49. The Fake Expert
I worked with a guy who was supposed to be an expert in what we do. He would blast through jobs and hound our supervisor for more work. He would get through tasks a lot faster than I could and I didn’t understand how…until I had to support him one day and found out he was faking everything. He didn’t really do good work—anything he submitted was never up to our standards. When I confronted him about it, he got annoyed at me and insisted I had no idea what I was doing.
He thought he had the upper hand…until my supervisor swooped in. When he checked his product, he was reprimanded for doing a poor job. Then, I had to work with him to get him up to speed. After six months, he was still failing, and I was working on his projects as much as I was working on my own. I checked on some of his work, gave him a list of problems I saw, and he completely lost it and didn’t listen to me.
So I left him on his own. I told my bosses that I’d no longer be carrying him. They were getting ready to fire him, but he beat them to it and quit. He found another job where he could be a project supervisor for more money and better benefits. He failed there, too. We sent his new company a basket of muffins and a thank you note. I ended up getting the company car, a $5 an hour raise, and a bunch of other benefits.
50. Impromptu Band Member

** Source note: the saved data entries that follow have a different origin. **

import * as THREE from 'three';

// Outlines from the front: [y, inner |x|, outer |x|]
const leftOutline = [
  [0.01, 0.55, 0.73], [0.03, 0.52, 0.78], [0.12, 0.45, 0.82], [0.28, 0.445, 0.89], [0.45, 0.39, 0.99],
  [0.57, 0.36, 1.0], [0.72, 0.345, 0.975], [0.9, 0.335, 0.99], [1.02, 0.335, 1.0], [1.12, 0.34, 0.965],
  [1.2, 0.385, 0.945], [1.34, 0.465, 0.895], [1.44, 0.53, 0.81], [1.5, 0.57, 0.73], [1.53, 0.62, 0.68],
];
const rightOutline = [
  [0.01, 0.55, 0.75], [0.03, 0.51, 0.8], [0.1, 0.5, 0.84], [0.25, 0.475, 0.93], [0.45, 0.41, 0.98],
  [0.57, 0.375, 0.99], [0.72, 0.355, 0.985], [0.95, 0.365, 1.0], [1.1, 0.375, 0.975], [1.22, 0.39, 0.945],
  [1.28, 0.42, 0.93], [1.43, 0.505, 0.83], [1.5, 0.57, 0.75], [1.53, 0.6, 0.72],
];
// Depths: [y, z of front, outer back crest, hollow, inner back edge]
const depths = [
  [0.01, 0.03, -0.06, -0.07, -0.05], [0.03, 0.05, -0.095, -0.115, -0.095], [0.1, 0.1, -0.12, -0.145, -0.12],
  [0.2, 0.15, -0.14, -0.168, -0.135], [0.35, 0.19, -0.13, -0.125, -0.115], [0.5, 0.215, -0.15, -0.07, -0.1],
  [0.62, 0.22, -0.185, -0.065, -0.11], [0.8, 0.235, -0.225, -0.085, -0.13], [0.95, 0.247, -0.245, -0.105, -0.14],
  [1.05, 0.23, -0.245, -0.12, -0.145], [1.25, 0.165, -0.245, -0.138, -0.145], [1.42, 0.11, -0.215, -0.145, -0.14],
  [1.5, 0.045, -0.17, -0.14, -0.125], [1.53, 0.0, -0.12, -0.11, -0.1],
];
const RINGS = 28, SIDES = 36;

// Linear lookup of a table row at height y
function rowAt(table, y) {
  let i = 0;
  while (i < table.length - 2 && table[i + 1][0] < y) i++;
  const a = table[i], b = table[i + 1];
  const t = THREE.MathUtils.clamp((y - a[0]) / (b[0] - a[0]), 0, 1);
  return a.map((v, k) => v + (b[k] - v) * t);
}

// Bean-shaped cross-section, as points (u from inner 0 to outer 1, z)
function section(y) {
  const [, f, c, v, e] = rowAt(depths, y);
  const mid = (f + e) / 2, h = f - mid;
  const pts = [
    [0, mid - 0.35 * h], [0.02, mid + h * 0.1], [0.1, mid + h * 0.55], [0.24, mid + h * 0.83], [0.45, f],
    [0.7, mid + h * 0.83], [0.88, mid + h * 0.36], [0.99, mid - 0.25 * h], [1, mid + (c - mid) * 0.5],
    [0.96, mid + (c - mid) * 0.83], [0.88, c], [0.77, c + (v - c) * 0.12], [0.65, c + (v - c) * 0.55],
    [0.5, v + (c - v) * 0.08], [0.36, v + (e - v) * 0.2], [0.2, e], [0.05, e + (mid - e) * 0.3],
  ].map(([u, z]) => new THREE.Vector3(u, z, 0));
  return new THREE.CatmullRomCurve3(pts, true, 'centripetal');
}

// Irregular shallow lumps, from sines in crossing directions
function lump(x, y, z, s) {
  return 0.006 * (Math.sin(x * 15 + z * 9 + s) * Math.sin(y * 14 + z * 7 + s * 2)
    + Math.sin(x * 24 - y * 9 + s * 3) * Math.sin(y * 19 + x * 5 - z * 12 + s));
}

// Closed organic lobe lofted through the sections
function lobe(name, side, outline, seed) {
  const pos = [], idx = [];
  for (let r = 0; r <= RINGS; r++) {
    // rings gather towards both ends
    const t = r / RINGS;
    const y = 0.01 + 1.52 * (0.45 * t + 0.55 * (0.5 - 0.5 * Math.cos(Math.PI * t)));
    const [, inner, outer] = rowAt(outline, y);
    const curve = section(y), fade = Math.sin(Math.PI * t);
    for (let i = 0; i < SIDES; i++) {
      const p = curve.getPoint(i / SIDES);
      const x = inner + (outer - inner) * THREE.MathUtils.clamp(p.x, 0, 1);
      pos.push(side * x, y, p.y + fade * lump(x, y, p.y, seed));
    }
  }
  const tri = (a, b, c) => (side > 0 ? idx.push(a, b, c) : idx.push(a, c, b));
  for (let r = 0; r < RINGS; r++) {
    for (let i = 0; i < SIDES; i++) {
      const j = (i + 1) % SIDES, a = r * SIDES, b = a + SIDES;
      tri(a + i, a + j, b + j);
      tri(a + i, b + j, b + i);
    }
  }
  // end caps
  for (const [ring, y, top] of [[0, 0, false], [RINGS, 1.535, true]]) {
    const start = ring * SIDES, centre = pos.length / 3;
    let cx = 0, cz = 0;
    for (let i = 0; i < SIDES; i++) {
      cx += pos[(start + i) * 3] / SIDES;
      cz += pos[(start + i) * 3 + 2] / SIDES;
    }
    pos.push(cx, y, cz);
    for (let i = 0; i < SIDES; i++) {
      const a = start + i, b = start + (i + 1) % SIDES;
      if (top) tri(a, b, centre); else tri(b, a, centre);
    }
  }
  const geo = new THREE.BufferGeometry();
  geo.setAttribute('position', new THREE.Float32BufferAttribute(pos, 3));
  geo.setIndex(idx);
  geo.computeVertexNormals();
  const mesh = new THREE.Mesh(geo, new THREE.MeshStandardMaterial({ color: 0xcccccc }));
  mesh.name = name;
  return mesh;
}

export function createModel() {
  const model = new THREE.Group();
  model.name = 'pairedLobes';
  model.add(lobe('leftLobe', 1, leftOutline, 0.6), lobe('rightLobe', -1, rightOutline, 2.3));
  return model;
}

A buddy of mine was at a concert in bad seats and he started complaining about it via Twitter. All of a sudden, the band started reading some tweets and called my friend up to sit on stage for a couple of songs. They sat him at the piano and during the next song, they jokingly said, “Okay, piano solo!” The crowd laughed, but my buddy’s next move shut them up real quick—he just started jamming out, as he plays the piano in his own band. Talk about dream moment getting to play with your favorite band.